Interview with Tommaso Padoa-Schioppa
How come you chose to work for Greece and George Papandreou? What was it that made you accept his invitation?
I felt that the good solution of the Greek problems is crucial not only for Greece but for the EU as well. I also felt that the program that was adopted at the beginning of May, if consistently implemented, provides a real chance to get out of the crisis. I believe in the quality of this program and I wanted to help.
How close is your cooperation with the Greek government? With whom do you mostly communicate and work with?
I am an advisor. I am not working with the structure, I am not doing analysis myself. I am an advisor to two persons: the prime minister and the minister of finance. I talk and work essentially with them. I am close because we have many occasions to be in contact and we have a high degree of agreement on the work that needs to be done.
Some people have criticized the Prime Minister for recruiting many international consultants. Do you feel uncomfortable because of this criticism?
This is very much a European crisis, it’s not an exclusively Greek crisis. Just as the EU has been the key-promoter of the moves to get out of the crisis, so, it’s quite natural that some people from the EU also play a role to help.
Will Greece make it through and how long will it take?
The very difficult situation in which Greece found itself is the effect of many-many years, perhaps even decades of policies, institutions, behaviour through which this difficult situation built up. So, to think that it is possible to move out of it in a matter of few months is a clear illusion. It will take some years. But let me make a distinction. One thing is how much it takes to turn, to change direction and another thing is how long will it take to change the reality. The change in direction has to come at the beginning, and rather quickly. But then, it is necessary to walk on the new directions for a fairly long period in order to reach the goal.
Are we moving in the right direction?
The movement is clearly in the right direction. The process is one in which first a diagnosis of the problems of the Greek economy was necessary, then in which the cure for these ills was to be designed (and this is embodied in the plan that was stipulated with the EU and the IMF), and then, there is the implementation. The first step in the implementation is to adopt the legal acts that permit to change situations (and these were done to a very large extent, the plan was approved, many of the legal instruments were passed in parliament). But, the reality does not change with a change in law. The reality needs to be changed by implementing the new law and the implementation takes time, it’s not a legislative function but an executive, managerial and organizational function and this of course, is where now the test really lies.
Will the revision of the 2009 deficit change the picture and lead to additional measures?
I think the first review last August was a positive but it mainly assessed very preliminary results and the adoption of the legislation. There will be another review in a few weeks. What is essential is to fully meet the requirement of the next review, of the one that will follow, of the third review, the fourth and so on. This is the real test.
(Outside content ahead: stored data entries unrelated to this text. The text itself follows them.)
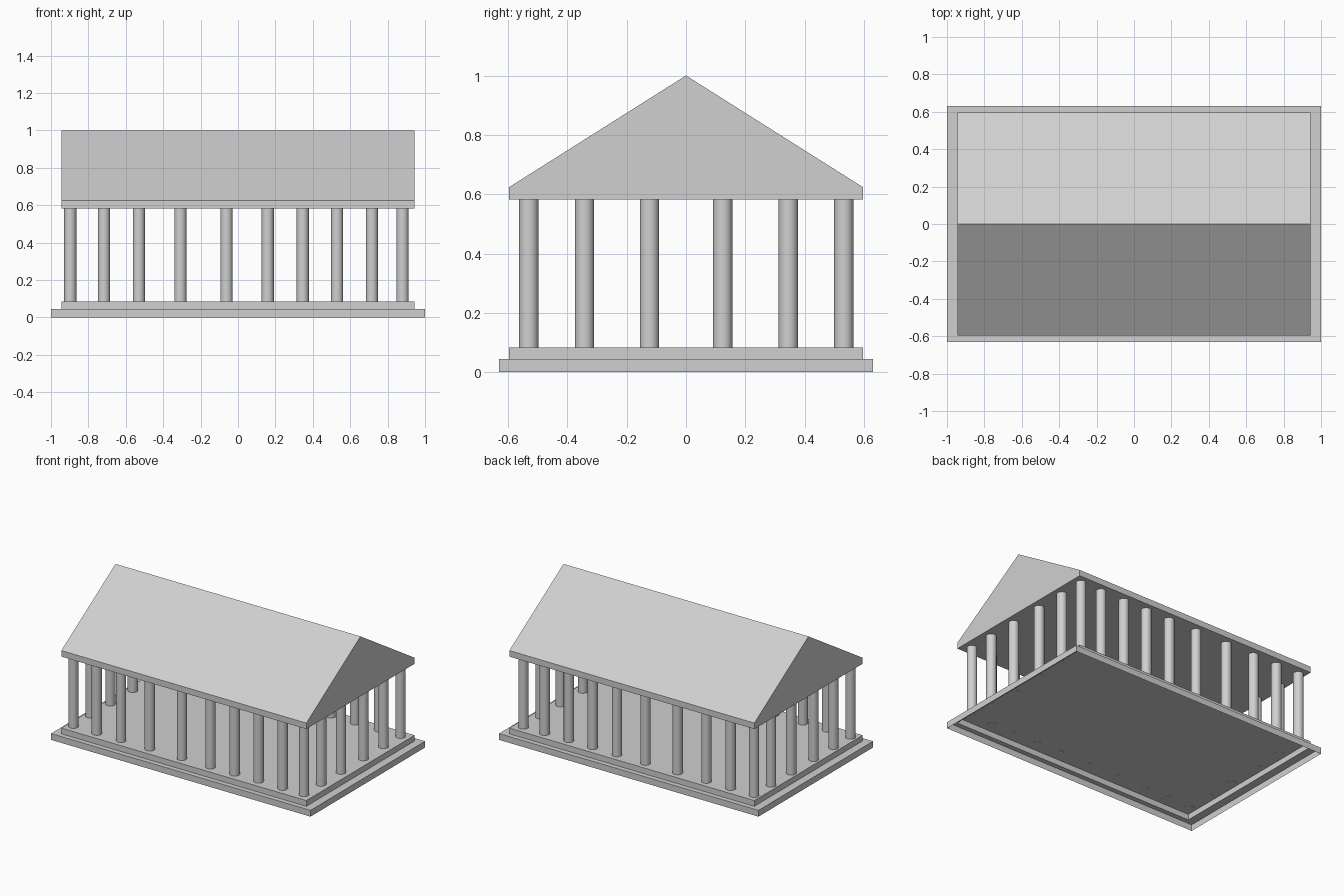
import bpy, bmesh, math

if "Cube" in bpy.data.objects:
    bpy.data.objects.remove(bpy.data.objects["Cube"])

# One stone colour for the whole temple
stone = bpy.data.materials.new("light grey stone")
stone.diffuse_color = (0.63, 0.63, 0.63, 1.0)
stone.use_nodes = True
stone.node_tree.nodes["Principled BSDF"].inputs["Base Color"].default_value = stone.diffuse_color


def finish(name, bm):
    me = bpy.data.meshes.new(name)
    bm.to_mesh(me)
    bm.free()
    ob = bpy.data.objects.new(name, me)
    bpy.context.collection.objects.link(ob)
    me.materials.append(stone)
    return ob


# Stepped base: a hollow shell, open underneath, built from stacked rectangles
bm = bmesh.new()
rings = []
for hx, hy, z in ((1.0, 0.63, 0.0), (1.0, 0.63, 0.044),
                  (0.944, 0.596, 0.044), (0.944, 0.596, 0.084)):
    rings.append([bm.verts.new((sx * hx, sy * hy, z))
                  for sx, sy in ((-1, -1), (1, -1), (1, 1), (-1, 1))])
for low, high in zip(rings, rings[1:]):
    for i in range(4):
        j = (i + 1) % 4
        bm.faces.new((low[i], low[j], high[j], high[i]))
bm.faces.new(rings[-1])
finish("stepped_base", bm)

# Roof: gable profile carried along x, with a flat underside
bm = bmesh.new()
profile = ((-0.596, 0.582), (0.596, 0.582), (0.596, 0.624),
           (0.0, 1.0), (-0.596, 0.624))
left, right = ([bm.verts.new((x, y, z)) for y, z in profile]
               for x in (-0.944, 0.944))
bm.faces.new(left)
bm.faces.new(right)
for i in range(5):
    j = (i + 1) % 5
    bm.faces.new((left[i], left[j], right[j], right[i]))
bmesh.ops.recalc_face_normals(bm, faces=bm.faces)
finish("gable_roof", bm)

# Columns around the edge, sharing one mesh
xs = (-0.897, -0.717, -0.53, -0.308, -0.061, 0.159, 0.346, 0.53, 0.716, 0.88)
ys = (-0.53, -0.342, -0.123, 0.124, 0.345, 0.532)
spots = [(x, y) for x in xs for y in ys
         if x in (xs[0], xs[-1]) or y in (ys[0], ys[-1])]
bottom, top = 0.083, 0.583
bm = bmesh.new()
bmesh.ops.create_cone(bm, cap_ends=True, segments=32, radius1=0.0325,
                      radius2=0.0325, depth=top - bottom)
first = finish("column", bm)
bpy.context.view_layer.objects.active = first
first.select_set(True)
bpy.ops.object.shade_smooth_by_angle(angle=math.radians(30))
for n, (x, y) in enumerate(spots):
    ob = first if n == 0 else first.copy()
    if n:
        bpy.context.collection.objects.link(ob)
    ob.name = f"column_{n + 1}"
    ob.location = (x, y, (bottom + top) / 2)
I think it’s entirely possible to implement the review in full but it doesn’t come automatically.
Which are the biggest
problems of the Greek economy?
The biggest problems of the Greek economy are the same which give the name to the EU pact: stability and growth. Stability is to a very large extent a public finance issue and both taxation and expenditure should be brought under stronger control. Growth depends on the entire economy not only on the public sector.
Some argue that the Greek public sector is too big? Is this a problem?
What is sure is that public expenditures have to be brought under control.
What about tax evasion? How can one deal with a problem such as tax-evasion?
The review of August expressed some reserves regarding tax evasion. Clearly, to reabsorb tax-evasion is a long process. I know well the example of Italy. Italy has very large tax evasion. To bring the level of tax-evasion down not to zero but to a low level, again takes several years. It’s a complicated issue.
Some argue that there is lack of measures directed towards growth?
This is the most difficult part. I would not say that no measures have been taken but I would say that a lot of efforts are still necessary.
On debt-restructuring. Is such a development possible and under which conditions?
I don’t think that restructuring is an issue. The confidence of the creditors will come back if the program is implemented and in that case, there will be no need of debt-restructuring.
How do you view the reactions of the markets so far? Are they excessive?
Markets tend always to exaggerate, both optimism and pessimism. They have been much optimistic for too long, they have been pessimistic in the spring, the situation has improved, markets remain nervous, I think that in the end if the action of implementing the program proceeds successfully, markets will be fully convinced. My sense is that the key issue is to implement the program as it was agreed in May and this is the decisive test.
How do you view the EU? Has it stood up to the challenges?
I think 2010 was a very difficult year but the EU has proved the ability to manage the crisis.